Through its factory, Spring's IoC container manages the objects that it is configured to instantiate. Spring's management of the container objects adds flexibility and control to your application, and provides a central place of configuration management for your Plain Old Java Objects.
For example, through Spring IoC you can configure the number of instances of the component –
whether the component is a singleton or not – and at what point the component is created and destroyed in memory.
In Spring, the initialization of a bean by the framework is exactly equivalent to using the
new keyword to instantiate an object in Java code.
Once the framework has instantiated the object, it manages the scope of the bean, based on its configuration.
Because the IoC container is managing the beans, JNDI lookups that are typical in Java EE containers are no longer required, leaving your code container-agnostic and easier to unit test both inside and outside of the framework. And while you are coding to interfaces as part of good OO practice, Spring allows you to manage what implementations are used by leveraging dependency injection, resulting in cleaner, decoupled components.
The IoC container can also be configured to receive instantiation and destruction callback events for a particular bean. Certain components such as a database connection pool obviously need to be initialized and destroyed when the application is shutdown.
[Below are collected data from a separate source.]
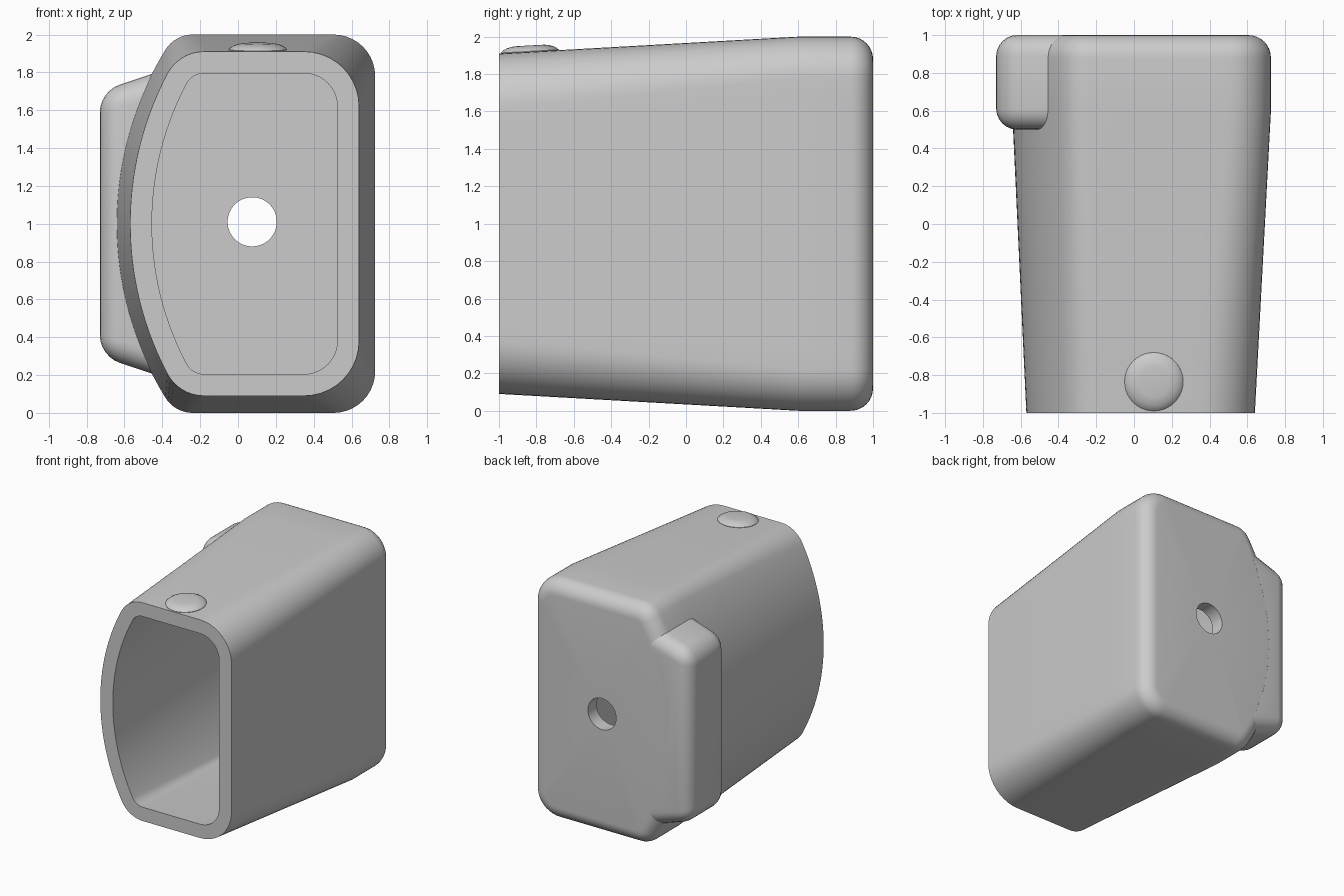
import bpy, bmesh
from math import sin, cos, pi, atan2, sqrt, radians
from mathutils import Matrix

default = bpy.data.objects.get("Cube")
if default:
    bpy.data.objects.remove(default, do_unlink=True)

MID = 1.0        # height of the horizontal symmetry plane
WALL = 0.115
ROUND = 0.12     # radius of the rounded back edge

# left, right, half height, right corner radius, left corner radius, left side radius
FRONT = (-0.57, 0.64, 0.91, 0.29, 0.22, 1.70)
BACK = (-0.645, 0.725, 1.0, 0.22, 0.17, 1.75)


def inset(section, d):
    left, right, *sizes = section
    return (left + d, right - d, *[s - d for s in sizes])


def arc(cx, cz, r, a0, a1, n):
    return [(cx + r * cos(a0 + (a1 - a0) * i / n), cz + r * sin(a0 + (a1 - a0) * i / n))
            for i in range(n + 1)]


def line(p, q, n):
    return [(p[0] + (q[0] - p[0]) * i / n, p[1] + (q[1] - p[1]) * i / n) for i in range(1, n)]


def outline(section):
    """Rounded section with flat top and right side and a bowed left side."""
    left, right, h, rr, rl, bow = section
    bow_x = left + bow
    cx = bow_x - sqrt((bow - rl) ** 2 - (h - rl) ** 2)
    end = atan2(h - rl, cx - bow_x)
    corner_r = arc(right - rr, h - rr, rr, 0, pi / 2, 10)
    corner_l = arc(cx, h - rl, rl, pi / 2, end, 8)
    half = [(right, 0)] + line((right, 0), corner_r[0], 8) + corner_r
    half += line(corner_r[-1], corner_l[0], 8) + corner_l
    half += arc(bow_x, 0, bow, end, pi, 14)[1:]
    return half + [(x, -z) for x, z in half[-2:0:-1]]


def finish(name, bm):
    bmesh.ops.recalc_face_normals(bm, faces=bm.faces[:])
    mesh = bpy.data.meshes.new(name)
    bm.to_mesh(mesh)
    bm.free()
    ob = bpy.data.objects.new(name, mesh)
    bpy.context.collection.objects.link(ob)
    bpy.ops.object.select_all(action='DESELECT')
    ob.select_set(True)
    bpy.context.view_layer.objects.active = ob
    bpy.ops.object.shade_smooth_by_angle(angle=radians(30))
    return ob


# Hollow tapered housing: one closed loft out along the shell, through the hole and back
hole_x, hole_z, hole_r = 0.075, 0.01, 0.13
back_rim = outline(inset(BACK, ROUND))
hole = []
for x, z in back_rim:
    a = atan2(z - hole_z, x - hole_x)
    hole.append((hole_x + hole_r * cos(a), hole_z + hole_r * sin(a)))

rings = [(-1, outline(FRONT)), (0.6, outline(BACK))]
for i in range(9):
    a = pi / 2 * i / 8
    rings.append((1 - ROUND + ROUND * sin(a), outline(inset(BACK, ROUND * (1 - cos(a))))))
cavity = outline(inset(BACK, WALL))
rings += [(1, hole), (1 - WALL, hole), (1 - WALL, cavity), (0.6, cavity),
          (-1, outline(inset(FRONT, WALL)))]

bm = bmesh.new()
loops = [[bm.verts.new((x, y, z + MID)) for x, z in pts] for y, pts in rings]
for k, a in enumerate(loops):
    b = loops[(k + 1) % len(loops)]
    for i in range(len(a)):
        j = (i + 1) % len(a)
        bm.faces.new((a[i], a[j], b[j], b[i]))
finish("housing", bm)

# Raised side block, its inner face following the bowed wall
block_x, block_z, block_top = -0.73, 0.70, 0.845
bow = BACK[5] - WALL + 0.002
bow_x = BACK[0] + BACK[5]
profile = [(block_x, -block_z), (block_x, block_z)]
for i in range(9):
    z = block_top * (1 - i / 4)
    profile.append((bow_x - sqrt(bow * bow - z * z), z))
bm = bmesh.new()
face = bm.faces.new([bm.verts.new((x, 0.5, z + MID)) for x, z in profile])
ext = bmesh.ops.extrude_face_region(bm, geom=[face])
bmesh.ops.translate(bm, vec=(0, 0.5, 0),
                    verts=[v for v in ext["geom"] if isinstance(v, bmesh.types.BMVert)])
edges = [e for e in bm.edges if any(v.co.x < block_x + 0.001 for v in e.verts)]
bmesh.ops.bevel(bm, geom=edges, offset=0.11, segments=6, profile=0.5, affect='EDGES',
                clamp_overlap=True)
finish("side_block", bm)

# Low domed button on the sloping top
bm = bmesh.new()
button = [(0.155, -0.03), (0.155, 0.002), (0.145, 0.012), (0.125, 0.023), (0.1, 0.03),
          (0.08, 0.033), (0, 0.033)]
verts = [bm.verts.new((r, 0, z)) for r, z in button]
path = [bm.edges.new(pair) for pair in zip(verts, verts[1:])]
bmesh.ops.spin(bm, geom=verts + path, cent=(0, 0, 0), axis=(0, 0, 1), angle=2 * pi, steps=40)
bmesh.ops.remove_doubles(bm, verts=bm.verts[:], dist=0.0005)
slope = atan2(BACK[2] - FRONT[2], 1.6)
bm.transform(Matrix.Translation((0.105, -0.835, 1.92)) @ Matrix.Rotation(slope, 4, 'X'))
finish("button", bm)
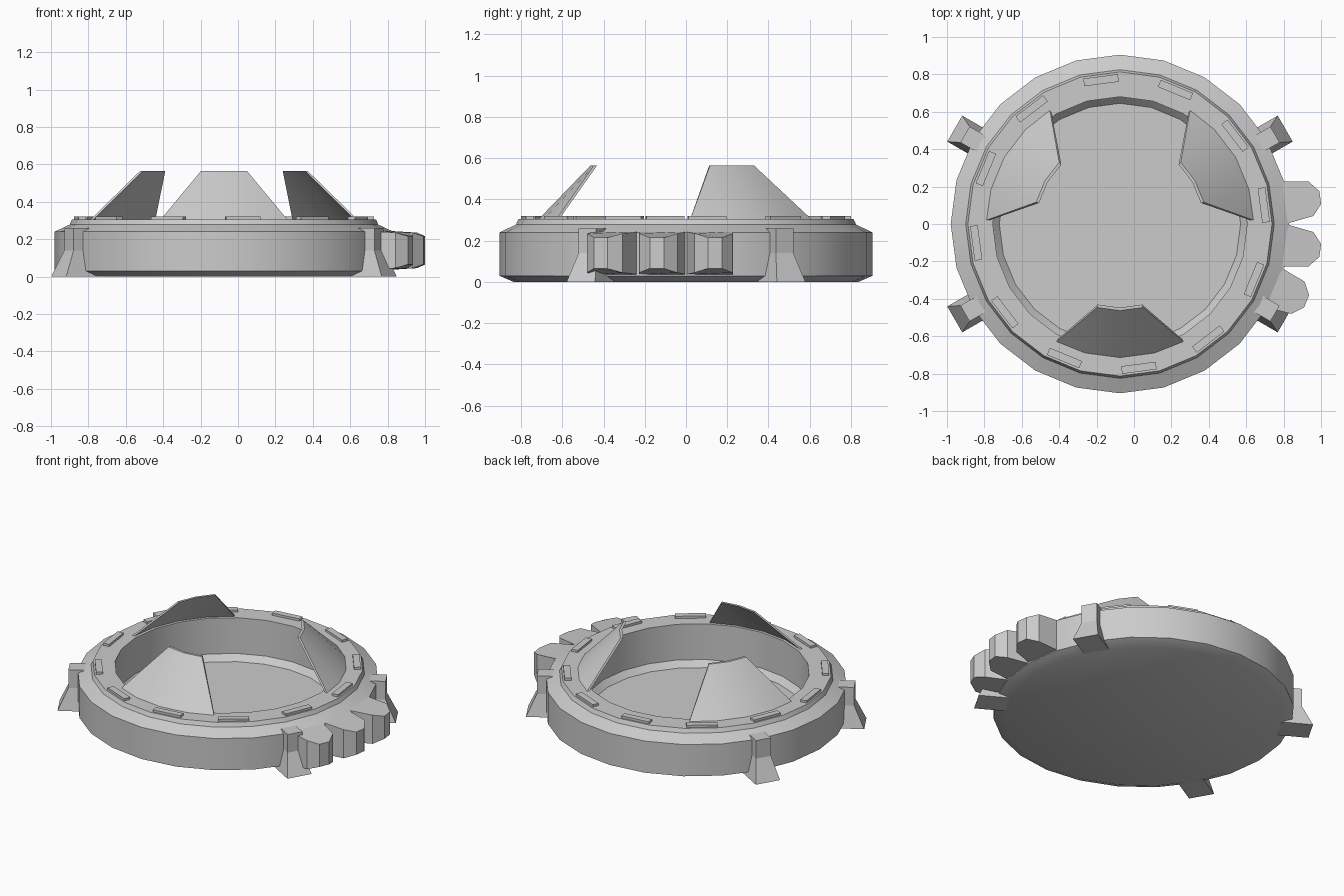
import bpy, bmesh
from math import radians, cos, sin
from mathutils import Matrix, Vector

if "Cube" in bpy.data.objects:
    bpy.data.objects.remove(bpy.data.objects["Cube"])

CX = -0.075          # axis of the round body
SEG = 24


def place(angle):
    """Local frame (radial, tangential, up) around the body axis."""
    return Matrix.Translation((CX, 0, 0)) @ Matrix.Rotation(radians(angle), 4, 'Z')


def finish(name, verts, faces, matrix=None, smooth=None):
    bm = bmesh.new()
    vs = [bm.verts.new(v) for v in verts]
    for f in faces:
        bm.faces.new([vs[i] for i in f])
    bmesh.ops.recalc_face_normals(bm, faces=bm.faces)
    mesh = bpy.data.meshes.new(name)
    bm.to_mesh(mesh)
    bm.free()
    if matrix:
        mesh.transform(matrix)
    ob = bpy.data.objects.new(name, mesh)
    bpy.context.collection.objects.link(ob)
    if smooth:
        bpy.ops.object.select_all(action='DESELECT')
        ob.select_set(True)
        bpy.context.view_layer.objects.active = ob
        bpy.ops.object.shade_smooth_by_angle(angle=radians(smooth))
    return ob


def loft(name, loops, matrix, smooth=None):
    """Closed solid through equal-length loops of points."""
    n, k = len(loops[0]), len(loops)
    faces = [(a * n + i, a * n + (i + 1) % n, (a + 1) * n + (i + 1) % n, (a + 1) * n + i)
             for a in range(k - 1) for i in range(n)]
    faces += [tuple(range(n))[::-1], tuple(range((k - 1) * n, k * n))]
    return finish(name, [p for l in loops for p in l], faces, matrix, smooth)


def circle(r, z):
    return [(r * cos(radians(360 * i / SEG)), r * sin(radians(360 * i / SEG)), z)
            for i in range(SEG)]


def rect(r0, r1, half, z):
    return [(r0, -half, z), (r1, -half, z), (r1, half, z), (r0, half, z)]


# Dish: outer wall, rolled rim, inner wall and sunken floor
profile = [(.835, 0), (.905, .03), (.905, .24), (.825, .278), (.813, .305),
           (.68, .305), (.68, .068), (.645, .03)]
loft("dish_body", [circle(r, z) for r, z in profile], place(0), 32)

# Raised tabs around the rim
for i in range(12):
    loft(f"rim_tab_{i + 1}", [rect(.755, .796, .093, z) for z in (.295, .32)],
         place(7.5 + 30 * i))

# Flared feet
for i, a in enumerate((30, 150, 210, 330)):
    loft(f"foot_{i + 1}", [rect(.83, 1.02, .08, 0), rect(.83, .957, .049, .14),
                           rect(.83, .957, .049, .26)], place(a))

# Gear-like teeth on the right side
outline = [(.86, -.118), (1.03, -.093), (1.08, -.035), (1.08, .035), (1.03, .093), (.86, .118)]
lows = {.86: .035, 1.03: .045, 1.08: .065}
for i, a in enumerate((7.5, -7.5, -22.5)):
    loft(f"tooth_{i + 1}", [[(r, t, lows[r]) for r, t in outline],
                            [(r, t, .28 - lows[r]) for r, t in outline]], place(a))


# Inward-leaning fins on the rim, cut from a cone shell
def arc(r, z, angles):
    return [(r * cos(radians(a)), r * sin(radians(a)), z) for a in angles]


base, top = (-28.4, -15, 0, 15, 28.4), (-15.4, 0, 15.4)
outer_faces = [(0, 1, 5), (1, 2, 6, 5), (2, 3, 7, 6), (3, 4, 7)]
edge = [0, 1, 2, 3, 4, 7, 6, 5]
fin_faces = outer_faces + [tuple(i + 8 for i in f[::-1]) for f in outer_faces]
fin_faces += [(a, b, b + 8, a + 8) for a, b in zip(edge, edge[1:] + edge[:1])]
fin_verts = (arc(.716, .303, base) + arc(.463, .565, top) +
             arc(.7, .303, base) + arc(.447, .565, top))
for i, a in enumerate((30, 150, 270)):
    finish(f"fin_{i + 1}", fin_verts, fin_faces, place(a), 30)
Instead of using your custom code, Spring can manage these lifecycle events.